**PROBLEM TO SOLVE:**
The answer must be a single number: how many lines in the entries below contain the word "rings".
*** EXTRACTED MATERIAL ***
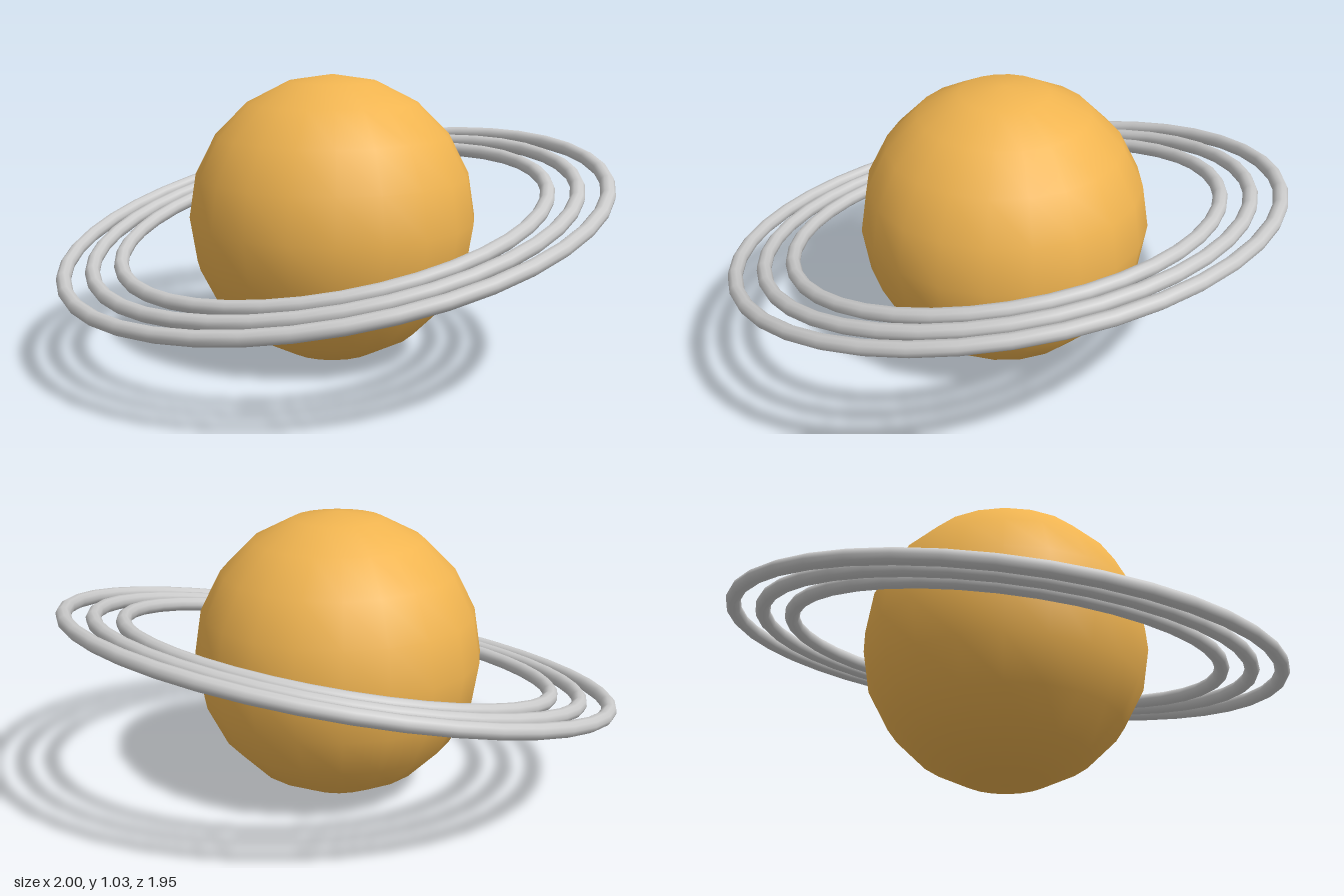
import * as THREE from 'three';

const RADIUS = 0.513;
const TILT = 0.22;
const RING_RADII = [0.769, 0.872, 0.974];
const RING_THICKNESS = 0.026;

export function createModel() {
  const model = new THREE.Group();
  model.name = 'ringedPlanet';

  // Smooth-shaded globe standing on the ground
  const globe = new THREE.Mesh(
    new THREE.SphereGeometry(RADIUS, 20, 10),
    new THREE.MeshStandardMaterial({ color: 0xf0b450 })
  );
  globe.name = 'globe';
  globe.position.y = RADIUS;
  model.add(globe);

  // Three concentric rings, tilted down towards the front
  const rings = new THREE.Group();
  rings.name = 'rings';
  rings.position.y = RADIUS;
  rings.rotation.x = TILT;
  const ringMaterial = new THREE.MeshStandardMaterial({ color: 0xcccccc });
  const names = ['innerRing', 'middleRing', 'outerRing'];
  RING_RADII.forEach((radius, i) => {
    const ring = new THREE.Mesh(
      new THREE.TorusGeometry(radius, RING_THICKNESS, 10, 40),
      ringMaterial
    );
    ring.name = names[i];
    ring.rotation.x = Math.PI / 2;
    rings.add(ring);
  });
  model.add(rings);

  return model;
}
***
**RESPONSE TO THE TASK:**
7